    The flat fee does not include prepaid items and third party costs such as appraisal fees, recording fees, prepaid interest, property & transfer taxes, homeowners insurance, borrower’s attorney’s fees, private mortgage insurance premiums (if applicable), survey costs, title insurance and related services.

    Total Lender Fees
    *Actual rates and other information may vary. Sponsored results shown only include participating lenders. The information you enter on this page will only be shared with lenders you choose to contact, either by calling the phone number or requesting a quote.
    Current Mortgage Rates as of November 21, 2018
    • Lender
    • APR
    • Loan Type
    • Rate
    • Payment
    • Fees
    • Contact
    Data provided by Informa Research Services.
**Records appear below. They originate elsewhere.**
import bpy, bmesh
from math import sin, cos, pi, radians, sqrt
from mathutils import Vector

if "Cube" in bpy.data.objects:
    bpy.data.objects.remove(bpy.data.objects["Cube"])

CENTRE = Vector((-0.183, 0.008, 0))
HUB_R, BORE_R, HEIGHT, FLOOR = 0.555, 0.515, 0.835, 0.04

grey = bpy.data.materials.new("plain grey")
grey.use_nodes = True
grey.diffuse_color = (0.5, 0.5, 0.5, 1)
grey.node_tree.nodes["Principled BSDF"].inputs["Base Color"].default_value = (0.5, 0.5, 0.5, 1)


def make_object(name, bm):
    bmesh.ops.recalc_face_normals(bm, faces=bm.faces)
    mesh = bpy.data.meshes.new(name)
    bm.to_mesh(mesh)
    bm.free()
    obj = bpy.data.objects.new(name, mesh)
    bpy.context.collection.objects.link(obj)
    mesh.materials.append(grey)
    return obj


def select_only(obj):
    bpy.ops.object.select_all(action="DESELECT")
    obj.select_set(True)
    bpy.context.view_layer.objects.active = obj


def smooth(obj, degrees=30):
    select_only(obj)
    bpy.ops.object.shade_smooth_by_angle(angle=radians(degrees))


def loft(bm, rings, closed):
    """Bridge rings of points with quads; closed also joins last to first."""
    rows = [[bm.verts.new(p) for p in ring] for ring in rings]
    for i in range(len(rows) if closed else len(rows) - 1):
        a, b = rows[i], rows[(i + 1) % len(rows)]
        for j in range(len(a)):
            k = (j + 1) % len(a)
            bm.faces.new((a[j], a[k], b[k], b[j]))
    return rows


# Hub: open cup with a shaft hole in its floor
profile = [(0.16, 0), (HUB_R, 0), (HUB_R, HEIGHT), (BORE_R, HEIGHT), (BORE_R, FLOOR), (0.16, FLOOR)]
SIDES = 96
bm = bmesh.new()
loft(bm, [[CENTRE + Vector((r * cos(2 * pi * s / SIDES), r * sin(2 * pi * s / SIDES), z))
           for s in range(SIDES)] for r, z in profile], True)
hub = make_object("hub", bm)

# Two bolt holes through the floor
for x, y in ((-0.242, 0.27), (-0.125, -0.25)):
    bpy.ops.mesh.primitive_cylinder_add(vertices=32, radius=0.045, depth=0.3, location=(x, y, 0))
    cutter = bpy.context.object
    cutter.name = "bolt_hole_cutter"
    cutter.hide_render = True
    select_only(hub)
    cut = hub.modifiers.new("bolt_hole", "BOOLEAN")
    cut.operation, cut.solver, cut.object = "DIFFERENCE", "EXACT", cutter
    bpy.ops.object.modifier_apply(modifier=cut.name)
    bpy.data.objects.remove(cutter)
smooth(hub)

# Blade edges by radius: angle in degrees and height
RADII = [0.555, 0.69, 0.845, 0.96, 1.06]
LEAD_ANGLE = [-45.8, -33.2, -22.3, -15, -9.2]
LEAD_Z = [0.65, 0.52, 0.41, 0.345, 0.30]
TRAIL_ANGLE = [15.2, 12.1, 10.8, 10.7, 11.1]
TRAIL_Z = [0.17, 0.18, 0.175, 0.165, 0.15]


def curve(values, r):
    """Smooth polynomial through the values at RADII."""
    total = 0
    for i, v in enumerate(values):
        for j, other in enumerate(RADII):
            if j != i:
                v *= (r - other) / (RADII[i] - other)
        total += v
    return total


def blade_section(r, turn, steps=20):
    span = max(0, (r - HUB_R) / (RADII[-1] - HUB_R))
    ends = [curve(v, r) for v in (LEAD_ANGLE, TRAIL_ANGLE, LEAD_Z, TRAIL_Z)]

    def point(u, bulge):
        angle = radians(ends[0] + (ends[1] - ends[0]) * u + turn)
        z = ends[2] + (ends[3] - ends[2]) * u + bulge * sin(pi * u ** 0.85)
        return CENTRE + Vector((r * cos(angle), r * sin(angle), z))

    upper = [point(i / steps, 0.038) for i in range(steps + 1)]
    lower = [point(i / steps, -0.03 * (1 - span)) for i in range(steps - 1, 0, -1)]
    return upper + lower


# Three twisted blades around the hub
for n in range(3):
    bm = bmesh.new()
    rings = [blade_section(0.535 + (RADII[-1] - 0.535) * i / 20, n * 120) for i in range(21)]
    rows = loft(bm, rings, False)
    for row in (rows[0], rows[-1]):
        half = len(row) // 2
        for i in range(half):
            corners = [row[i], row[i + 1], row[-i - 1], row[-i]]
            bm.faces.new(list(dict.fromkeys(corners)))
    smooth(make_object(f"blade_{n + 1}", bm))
Payments do not include amounts for taxes and insurance premiums. The actual payment obligation will be greater if taxes and insurance are included. Click here for more information on rates and product details.
  • Where to Find Information to Compare Mortgage Proposals
  • The table below shows you where on the Loan Estimate you can find 1) the interest rate, 2) estimated closing costs, and 3) the APR.  These are the most important items to review when you review mortgage proposals.  Your interest rate determines your monthly payment and total interest over the life of your mortgage.  Closing costs are the fees you pay when your loan closes and can run thousands of dollars for most mortgages.  The APR is basically away to look at your combined interest rate and closing costs using one figure.  Comparing these figures for multiple proposals helps you select the mortgage and lender that are right for you.  Click on the rectangle icons to see where each figure is located on the Loan Estimate.

  • Key mortgage costs items
    • Interest Rate
    Estimate (LE)
    • One of the first items on the LE and easy to compare across lenders because it is a single figure
    • Estimated Closing Costs
    Estimate (LE)
    • Total of all closing costs including lender, appraisal and title fees as well as any taxes, prepaids and escrow payments
    • Found at the bottom of page one of the LE
    • Annual Percentage Rate (APR)
    Estimate (LE)
    • The APR represents what your interest rate would be if it included all up-front lender and closing costs
    • Use the APR to compare mortgage proposals from multiple lenders
    • If you have proposals from two lenders that are offering the same interest rate but one APR is higher than the other, then you know the lender with the higher APR is charging higher closing costs
    • Found at the top of page three of the LE
  • Sources

    Compare Mortgages:

    Find the Best Mortgage:

About the author

Harry Jensen, Mortgage Expert

Harry is the co-founder of FREEandCLEAR. He is a mortgage expert with over 45 years of industry experience. Over his career, Harry has closed thousands of loans for satisfied borrowers and now offers his advice and insights on FREEandCLEAR. More about Harry


Get Free Personalized Mortgage Quotes

First Name:
Last Name:
Phone Number:

My Mortgage Info

Mortgage Type
Credit Score
Loan Amount
Property Value
FREEandCLEAR.comThank you for submitting your information!
FREEandCLEAR.comYour mortgage quote request has been sent to our lending partners and you should receive emails from multiple lenders shortly
FREEandCLEAR.comComparing proposals from multiple lenders is the best way to save money on your mortgage!